Giants, Jets, Bills Sign Letter Outlining Concerns Over New York Sports Betting

Posted on: May 16, 2019, 11:37h. 

Last updated on: May 16, 2019, 11:37h.

It’s not unusual that professional sports teams would want to weigh in on the future of New York sports betting. On the other hand, you might expect those teams to actually be located in the state.

New York sports betting
The Jets and Giants joined the Bills in signing a letter from the NFL expressing concerns over a New York sports betting bill, though they actually play in New Jersey. (Image: Jeff Zelevansky/Getty)

The Buffalo Bills, New York Giants, and New York Jets all signed on to a letter from the NFL that expressed concerns over the future of sports betting in New York, despite the fact that the Giants and Jets actually play in New Jersey.

NFL Outlines Core Principles for Sports Betting

Not only that, but those two teams play out of MetLife Stadium, an arena that’s part of the same Meadowlands Sports Complex that houses the FanDuel Sportsbook – the most successful sportsbook in New Jersey.
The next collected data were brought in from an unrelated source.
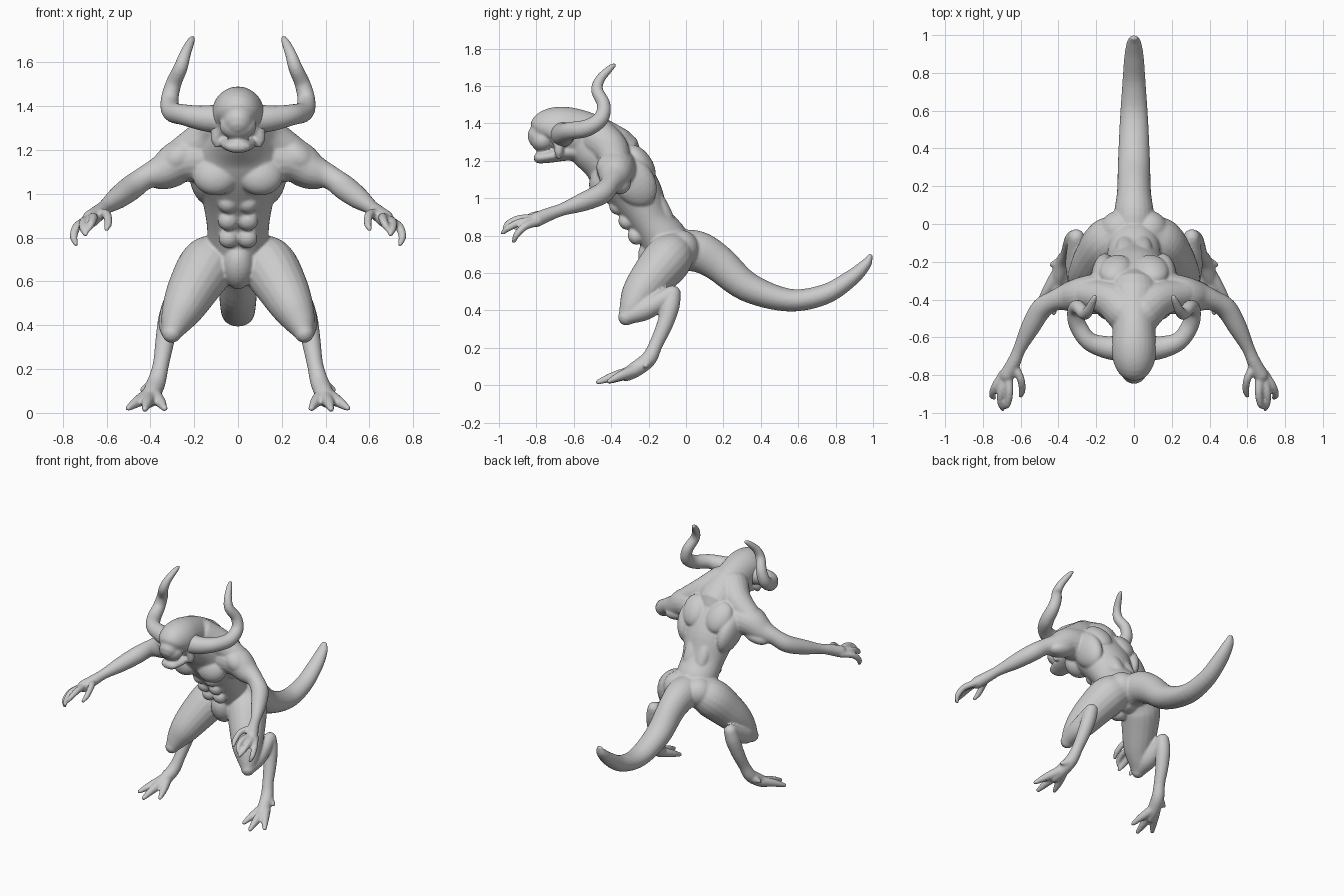
import bpy, bmesh, math
from mathutils import Vector, Matrix

skin = bpy.data.materials.new("grey_skin")
skin.diffuse_color = (0.6, 0.6, 0.6, 1)


def spline(pts, steps=5):
    """Catmull-Rom resampling of (x, y, z, side radius, depth radius) points."""
    v = [Vector(p if len(p) == 5 else (*p, p[3])) for p in pts]
    v = [v[0] * 2 - v[1]] + v + [v[-1] * 2 - v[-2]]
    out = []
    for a, b, c, d in zip(v, v[1:], v[2:], v[3:]):
        for k in range(steps):
            t = k / steps
            out.append(0.5 * (2 * b + (c - a) * t + (2 * a - 5 * b + 4 * c - d) * t * t
                              + (3 * b - a - 3 * c + d) * t ** 3))
    return out + [v[-2]]


def tube(bm, pts, mirror=False, n=20):
    """Round-ended tapering limb along a smooth path."""
    path = spline(pts)
    pos = [Vector(p[:3]) for p in path]
    tan = [(pos[min(i + 1, len(pos) - 1)] - pos[max(i - 1, 0)]).normalized() for i in range(len(pos))]
    side = Vector((1, 0, 0)) if abs(tan[0].x) < 0.8 else Vector((0, 0, 1))
    frames = []
    for p, c, t in zip(path, pos, tan):
        side = (side - t * side.dot(t)).normalized()
        frames.append((c, t, side.copy(), t.cross(side), abs(p[3]), abs(p[4])))

    def dome(f, sign):
        c, t, s, u, a, b = f
        r = min(a, b)
        return [(c + t * sign * r * math.sin(w), t, s, u, a * math.cos(w), b * math.cos(w))
                for w in (0.5, 1.0, 1.4)]
    frames = dome(frames[0], -1)[::-1] + frames + dome(frames[-1], 1)
    for m in ((1, -1) if mirror else (1,)):
        rings = []
        for c, t, s, u, a, b in frames:
            ring = []
            for k in range(n):
                w = math.tau * k / n
                q = c + s * a * math.cos(w) + u * b * math.sin(w)
                ring.append(bm.verts.new((q.x * m, q.y, q.z)))
            rings.append(ring)
        for r0, r1 in zip(rings, rings[1:]):
            for k in range(n):
                bm.faces.new((r0[k], r0[(k + 1) % n], r1[(k + 1) % n], r1[k]))
        bm.faces.new(rings[0])
        bm.faces.new(rings[-1])


def blob(bm, c, size, tilt=0, turn=0, mirror=True):
    """Ellipsoid muscle, tilted about x and turned about y."""
    for m in ((1, -1) if mirror else (1,)):
        mat = (Matrix.Translation((c[0] * m, c[1], c[2])) @ Matrix.Rotation(math.radians(turn * m), 4, 'Y')
               @ Matrix.Rotation(math.radians(tilt), 4, 'X') @ Matrix.Diagonal((*size, 1)))
        bmesh.ops.create_uvsphere(bm, u_segments=24, v_segments=14, radius=1, matrix=mat)


def finish(bm, name, voxel, smooth):
    """Fuse the overlapping volumes into one smooth skin."""
    bmesh.ops.recalc_face_normals(bm, faces=bm.faces)
    me = bpy.data.meshes.new(name)
    bm.to_mesh(me)
    bm.free()
    me.materials.append(skin)
    ob = bpy.data.objects.new(name, me)
    bpy.context.collection.objects.link(ob)
    r = ob.modifiers.new("fuse", 'REMESH')
    r.mode, r.voxel_size, r.use_smooth_shade = 'VOXEL', voxel, True
    s = ob.modifiers.new("soften", 'SMOOTH')
    s.factor, s.iterations = 0.5, smooth


body = bmesh.new()
# torso, pelvis to neck
tube(body, [(0, -.07, .69, .10, .10), (0, -.11, .77, .135, .125), (0, -.19, .88, .145, .115),
            (0, -.27, 1.02, .175, .145), (0, -.35, 1.13, .215, .155), (0, -.42, 1.22, .19, .15),
            (0, -.52, 1.29, .12, .13)], n=32)
# chest, belly, flank, shoulder blade and buttock muscles
blob(body, (.10, -.44, 1.09), (.108, .075, .10), -20, 8)
for x, y, z in ((.045, -.405, .955), (.045, -.355, .875), (.043, -.305, .795)):
    blob(body, (x, y + .035, z), (.046, .04, .045), 30)
blob(body, (0, -.17, .67), (.075, .08, .11), 25, mirror=False)
blob(body, (.16, -.28, 1.09), (.065, .11, .15), 35, 8)
blob(body, (.10, -.24, 1.19), (.085, .055, .11), 35, 15)
blob(body, (.045, -.13, .95), (.05, .04, .13), 28)
blob(body, (.08, -.03, .73), (.10, .10, .10))
# trapezius sloping from neck to shoulder
tube(body, [(.04, -.47, 1.32, .11), (.13, -.40, 1.26, .095), (.26, -.37, 1.18, .075)], True)
# skull with overhanging face plate
tube(body, [(0, -.775, 1.33, .07, .075), (0, -.74, 1.36, .105, .11), (0, -.67, 1.365, .12, .125),
            (0, -.58, 1.345, .115, .13), (0, -.49, 1.30, .115, .14), (0, -.38, 1.24, .14, .14)], n=28)
blob(body, (0, -.765, 1.31), (.085, .065, .065), mirror=False)
# lower jaw and cheek flaps
tube(body, [(0, -.785, 1.215, .06, .03), (0, -.72, 1.225, .08, .035), (0, -.62, 1.25, .09, .05),
            (0, -.52, 1.24, .08, .06)])
tube(body, [(.095, -.68, 1.30, .03), (.10, -.68, 1.25, .024), (.095, -.68, 1.225, .016)], True)

# arm: deltoid, upper arm, forearm, palm
tube(body, [(.17, -.37, 1.16, .11), (.26, -.375, 1.15, .10), (.34, -.385, 1.105, .08), (.42, -.405, 1.075, .055),
            (.49, -.45, 1.025, .057), (.55, -.55, .98, .05), (.605, -.66, .94, .034),
            (.635, -.73, .915, .036), (.672, -.80, .885, .04)], True)
blob(body, (.27, -.385, 1.165), (.10, .095, .075), 0, 35)
blob(body, (.31, -.36, 1.075), (.10, .065, .05), 0, 15)
# thumb and three clawed fingers
for f in ([(.635, -.75, .91), (.60, -.82, .905), (.592, -.88, .865), (.60, -.91, .84)],
          [(.665, -.81, .89), (.66, -.89, .89), (.668, -.95, .865), (.68, -.97, .84)],
          [(.685, -.81, .88), (.705, -.89, .87), (.705, -.95, .84), (.695, -.98, .815)],
          [(.69, -.79, .875), (.735, -.86, .85), (.75, -.905, .805), (.74, -.92, .77)]):
    tube(body, [(*p, r) for p, r in zip(f, (.024, .021, .018, .012))], True, 12)

# thigh
tube(body, [(.08, -.05, .72, .11), (.14, -.10, .67, .13), (.20, -.18, .575, .118), (.245, -.245, .49, .10),
            (.28, -.285, .42, .075), (.302, -.318, .365, .046)], True)
# folded shin to hock
tube(body, [(.305, -.31, .37, .045), (.305, -.22, .405, .058), (.305, -.14, .45, .052),
            (.305, -.075, .492, .042)], True)
# hock to foot
tube(body, [(.305, -.07, .49, .043), (.318, -.083, .42, .048), (.335, -.115, .32, .043),
            (.352, -.16, .22, .037), (.372, -.20, .14, .042), (.395, -.27, .085, .042),
            (.41, -.32, .055, .035)], True)
# three toes and rear spur
for t in ([(.385, -.26, .085), (.355, -.34, .05), (.335, -.41, .02)],
          [(.40, -.28, .075), (.415, -.39, .045), (.425, -.47, .017)],
          [(.41, -.27, .08), (.46, -.35, .05), (.50, -.41, .022)],
          [(.375, -.20, .13), (.41, -.21, .115), (.435, -.215, .105)]):
    tube(body, [(*p, r) for p, r in zip(t, (.034, .026, .014))], True, 12)

# tail
tube(body, [(0, -.06, .72, .11, .11), (0, .06, .715, .105, .11), (0, .17, .655, .09, .098),
            (0, .33, .525, .085, .08), (0, .55, .455, .075, .061), (0, .74, .485, .062, .054),
            (0, .88, .57, .052, .044), (0, .96, .645, .038, .03), (0, .985, .69, .022, .014)], n=24)
finish(body, "creature_body", .0075, 4)

# horns curving out, back and up
horn = bmesh.new()
tube(horn, [(.07, -.66, 1.34, .07), (.16, -.65, 1.345, .058), (.245, -.615, 1.36, .048),
            (.30, -.53, 1.375, .046), (.312, -.455, 1.425, .041), (.295, -.44, 1.50, .036),
            (.262, -.475, 1.575, .032), (.242, -.46, 1.635, .026), (.218, -.41, 1.69, .019),
            (.208, -.385, 1.71, .012)], True)
finish(horn, "horns", .007, 2)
That said, the letter was primarily written from the perspective of the NFL itself, though executives from all three teams – each of which, of course, does have a sizable fan base in New York – signed on to the submission as well. The letter was submitted to the New York State Racing, Gaming and Wagering Committee last week.

“There is no greater priority for the NFL than protecting the integrity of our sport and the welfare of our players,” the letter reads. “Fans, players, coaches and personnel deserve to know that we are doing everything possible to ensure no improper influences affect how our games are played and that we are taking all appropriate steps to ensure that their participation in our games is not subjected to unfair and unwarranted allegations relating to sports betting.”

The letter outlines “four core standards” that the NFL would like to see in any New York sports betting bill. Some of those are unlikely to cause controversy: everyone is on board with legalizing sports betting including strong consumer protections, for instance, and it makes sense that “eliminating the illegal sports betting marketplace” would be a part of setting up a new, regulated environment.

The other two standards, however, are more about protecting the league’s interests. The letter asks for the “protection of our content and intellectual property,” and also asks for the use of official league data – a common talking point from sports leagues when lobbying for changes to legislation across the country.

“An essential component of consumer protection is a requirement that the information used to settle these wagers is correct and timely, something that can only come from official data provided by the sports leagues themselves,” the letter read.

New York Sports Betting Bill Advances

On Monday, the New York Senate Racing, Gaming, and Wagering Committee advanced a sports betting bill unanimously, meaning it will next be taken up by the Senate Finance Committee.

However, that vote didn’t come without reservations, with some committee members wondering why the horse racing industry wasn’t included in the expansion of New York sports betting.

“To say that you can help them later, I’m just not sure how because what share is left for them at that point when everything is up and running,” said state senator Daphne Jordan (R-43rd District). “What I’d really like to see is a plan to include those other entities and not three years from now.”